While mental health is an issue being pushed to the forefront of American culture, it is still not recognized everywhere in the world. Many societies refuse to believe in mental illness, and therefore shun anyone who exhibits signs of a disorder. Other places tend towards things like demonizing the suffering individual and hiding them away from their peers. It is an unfortunate practice, as those who need help are not getting it. This is especially true in underserved countries and for people like refugees. It is no wonder in such places that mental health professionals are hard to find, but it is in dire situations that such professionals are necessary. This is why the World Health Organization and the World Bank have decided to move mental health on to their global agenda.
The two groups recently met in Washington to discuss the state of mental health in the world, and realized that it was an untreated epidemic in many places. Refugee communities especially are suffering. People in such communities are forced to leave their homes, and tend to suffer from psychological distress as a result. Many refugees suffer from post-traumatic stress disorder, depression, and anxiety. Mental health counseling would improve the quality of life immensely for individuals in such situations, yet nobody has thought to act on the fact until now.
Apparently, this recent decision by the World Health Organization and the World Bank came at the same time as a release of research on investment opportunities for depression and anxiety treatment programs. The research showed that investing in these programs could have a sizable return, making it a high gain investment without much risk involved. This conclusion is based on other worldwide treatments that have been successful in the past. A tool called OneHealth was used to estimate the cost and return.
Mental health has not been entirely absent from the developing world, however. In the past, individual groups have attempted to raise awareness of mental health to underserved populations. Mental health workers have traveled to countries ravaged by disease or natural disaster in an attempt to help the people in the midst of crisis. Individual aid groups have also developed treatment programs for women and men who have suffered some kind of sexual abuse. However, mental healthcare in developing countries has never been taken on by well-known health organizations. This could be a giant step forward for the mental health community worldwide.
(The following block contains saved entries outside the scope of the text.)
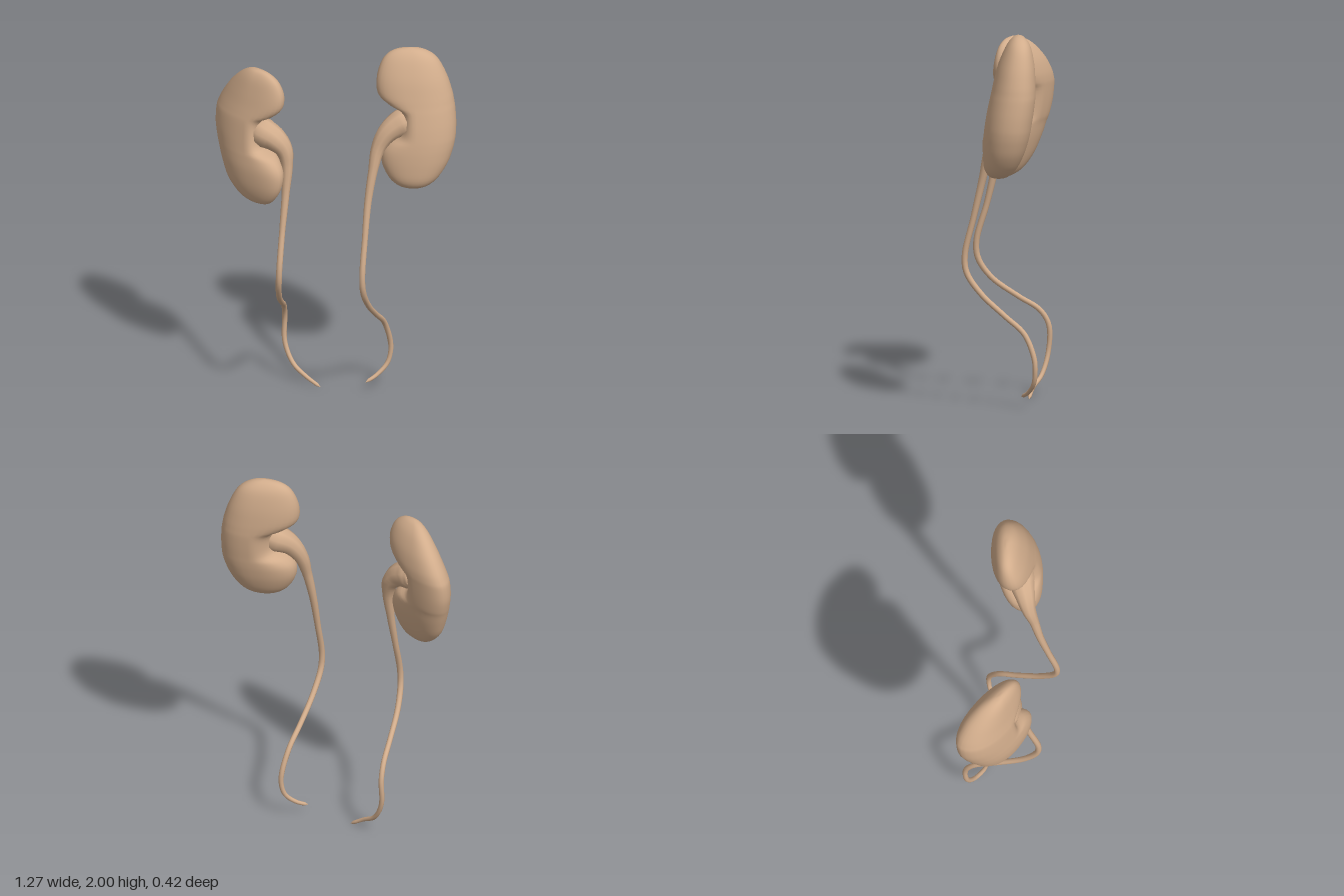
import * as THREE from 'three';
import { mergeVertices } from 'three/addons/utils/BufferGeometryUtils.js';

// Bean-shaped body from stacked oval sections.
// Each row: [y, inner x, outer x, centre z, half depth]; slope turns the sections about the pivot.
// The thickest line of the body bows outwards, so the notch only cuts the inner side.
function kidneyGeometry(rows, pivot, slope, bow, steps = 52, sides = 32) {
  const outline = new THREE.CatmullRomCurve3(
    rows.map(([y, a, b]) => new THREE.Vector3(a, y, b)), false, 'catmullrom', 0.5);
  const depth = new THREE.CatmullRomCurve3(
    rows.map(([, , , z, d]) => new THREE.Vector3(z, d, 0)), false, 'catmullrom', 0.5);
  const top = rows[0][1];
  const bottom = rows[rows.length - 1][1];
  const full = (s) => Math.sign(s) * Math.abs(s) ** 0.92;
  const positions = [];
  const index = [];
  for (let i = 0; i <= steps; i++) {
    const t = i / steps;
    const o = outline.getPoint(t);
    const d = depth.getPoint(t);
    const ridge = THREE.MathUtils.lerp(top, bottom, t) + bow * Math.sin(Math.PI * t);
    const left = Math.min(o.x, o.z);
    const right = Math.max(o.x, o.z);
    for (let j = 0; j < sides; j++) {
      const a = (j / sides) * Math.PI * 2;
      const c = full(Math.cos(a));
      const x = ridge + c * (c > 0 ? right - ridge : ridge - left);
      positions.push(x, o.y, d.x + d.y * full(Math.sin(a)) + slope * (x - pivot));
      if (i === steps) continue;
      const p = i * sides + j;
      const q = i * sides + ((j + 1) % sides);
      if (i > 0) index.push(p, q, p + sides);
      if (i < steps - 1) index.push(q, q + sides, p + sides);
    }
  }
  const geometry = new THREE.BufferGeometry();
  geometry.setAttribute('position', new THREE.Float32BufferAttribute(positions, 3));
  geometry.setIndex(index);
  const merged = mergeVertices(geometry, 1e-5);
  merged.computeVertexNormals();
  return merged;
}

// Tube whose radius follows the fourth number of each point: [x, y, z, radius]
function taperedTube(points, steps = 90, sides = 10) {
  const curve = new THREE.CatmullRomCurve3(points.map(([x, y, z]) => new THREE.Vector3(x, y, z)));
  const geometry = new THREE.TubeGeometry(curve, steps, 1, sides);
  const pos = geometry.attributes.position;
  const v = new THREE.Vector3();
  for (let i = 0; i <= steps; i++) {
    const u = i / steps;
    const centre = curve.getPointAt(u);
    const t = curve.getUtoTmapping(u) * (points.length - 1);
    const k = Math.min(Math.floor(t), points.length - 2);
    const closed = i === 0 || i === steps;
    const r = closed ? 0.0005 : THREE.MathUtils.lerp(points[k][3], points[k + 1][3], t - k);
    for (let j = 0; j <= sides; j++) {
      const n = i * (sides + 1) + j;
      v.fromBufferAttribute(pos, n).sub(centre).multiplyScalar(r).add(centre);
      pos.setXYZ(n, v.x, v.y, v.z);
    }
  }
  geometry.deleteAttribute('uv');
  geometry.deleteAttribute('normal');
  const merged = mergeVertices(geometry, 1e-5);
  merged.computeVertexNormals();
  return merged;
}

const leftKidney = [
  [2.0, 0.395, 0.395, -0.12, 0],
  [1.985, 0.31, 0.465, -0.12, 0.033],
  [1.94, 0.255, 0.53, -0.117, 0.065],
  [1.85, 0.225, 0.58, -0.106, 0.094],
  [1.76, 0.23, 0.61, -0.096, 0.109],
  [1.71, 0.28, 0.621, -0.09, 0.115],
  [1.67, 0.355, 0.628, -0.084, 0.119],
  [1.6, 0.37, 0.635, -0.072, 0.122],
  [1.54, 0.355, 0.636, -0.062, 0.122],
  [1.5, 0.295, 0.633, -0.056, 0.121],
  [1.45, 0.262, 0.623, -0.048, 0.117],
  [1.38, 0.265, 0.6, -0.036, 0.106],
  [1.305, 0.305, 0.555, -0.02, 0.084],
  [1.262, 0.36, 0.5, -0.01, 0.048],
  [1.248, 0.43, 0.43, -0.008, 0],
];

const rightKidney = [
  [1.862, -0.385, -0.385, -0.005, 0],
  [1.85, -0.325, -0.437, -0.01, 0.03],
  [1.81, -0.272, -0.492, -0.02, 0.062],
  [1.74, -0.243, -0.552, -0.03, 0.09],
  [1.67, -0.25, -0.596, -0.032, 0.107],
  [1.62, -0.295, -0.62, -0.028, 0.115],
  [1.58, -0.36, -0.632, -0.022, 0.118],
  [1.5, -0.372, -0.634, -0.012, 0.119],
  [1.43, -0.355, -0.622, -0.002, 0.118],
  [1.39, -0.28, -0.612, 0.006, 0.115],
  [1.32, -0.238, -0.592, 0.016, 0.109],
  [1.23, -0.247, -0.558, 0.026, 0.09],
  [1.16, -0.285, -0.498, 0.032, 0.062],
  [1.127, -0.325, -0.435, 0.035, 0.03],
  [1.118, -0.375, -0.375, 0.036, 0],
];

const leftUreter = [
  [0.44, 1.62, -0.05, 0.06],
  [0.37, 1.605, -0.035, 0.076],
  [0.3, 1.56, 0.0, 0.056],
  [0.252, 1.48, 0.03, 0.039],
  [0.23, 1.36, 0.065, 0.026],
  [0.211, 1.2, 0.1, 0.02],
  [0.203, 1.0, 0.147, 0.016],
  [0.198, 0.8, 0.193, 0.016],
  [0.201, 0.71, 0.183, 0.016],
  [0.213, 0.6, 0.105, 0.015],
  [0.232, 0.49, -0.02, 0.014],
  [0.252, 0.4, -0.125, 0.014],
  [0.272, 0.28, -0.178, 0.014],
  [0.275, 0.21, -0.185, 0.013],
  [0.258, 0.14, -0.175, 0.012],
  [0.21, 0.085, -0.14, 0.011],
  [0.158, 0.055, -0.098, 0.009],
];

const rightUreter = [
  [-0.43, 1.53, -0.01, 0.06],
  [-0.36, 1.51, 0.03, 0.078],
  [-0.295, 1.483, 0.046, 0.065],
  [-0.245, 1.43, 0.05, 0.047],
  [-0.226, 1.35, 0.06, 0.031],
  [-0.228, 1.2, 0.086, 0.021],
  [-0.237, 1.0, 0.132, 0.016],
  [-0.242, 0.8, 0.187, 0.016],
  [-0.247, 0.71, 0.178, 0.016],
  [-0.258, 0.61, 0.11, 0.015],
  [-0.271, 0.51, -0.03, 0.014],
  [-0.281, 0.44, -0.14, 0.014],
  [-0.286, 0.36, -0.187, 0.014],
  [-0.285, 0.21, -0.183, 0.013],
  [-0.235, 0.102, -0.155, 0.012],
  [-0.16, 0.05, -0.12, 0.011],
  [-0.082, 0.001, -0.108, 0.009],
];

export function createModel() {
  const model = new THREE.Group();
  model.name = 'kidneysAndUreters';
  const tissue = new THREE.MeshStandardMaterial({ color: 0xd2ad8c });
  tissue.name = 'tan tissue';

  const add = (name, geometry) => {
    const mesh = new THREE.Mesh(geometry, tissue);
    mesh.name = name;
    model.add(mesh);
  };

  add('leftKidney', kidneyGeometry(leftKidney, 0.43, -0.16, 0.045));
  add('rightKidney', kidneyGeometry(rightKidney, -0.43, 0.47, -0.07));
  // Funnel-shaped pelvis running down into the thin ureter
  add('leftUreter', taperedTube(leftUreter));
  add('rightUreter', taperedTube(rightUreter));
  return model;
}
While it is unclear how much this focus on mental health was spurred by a potential return on investments, spreading mental health care to refugee communities and developing countries is important. It will improve the quality of life all over the globe, and signifies another step toward eradicating the stigma surrounding mental illness for good.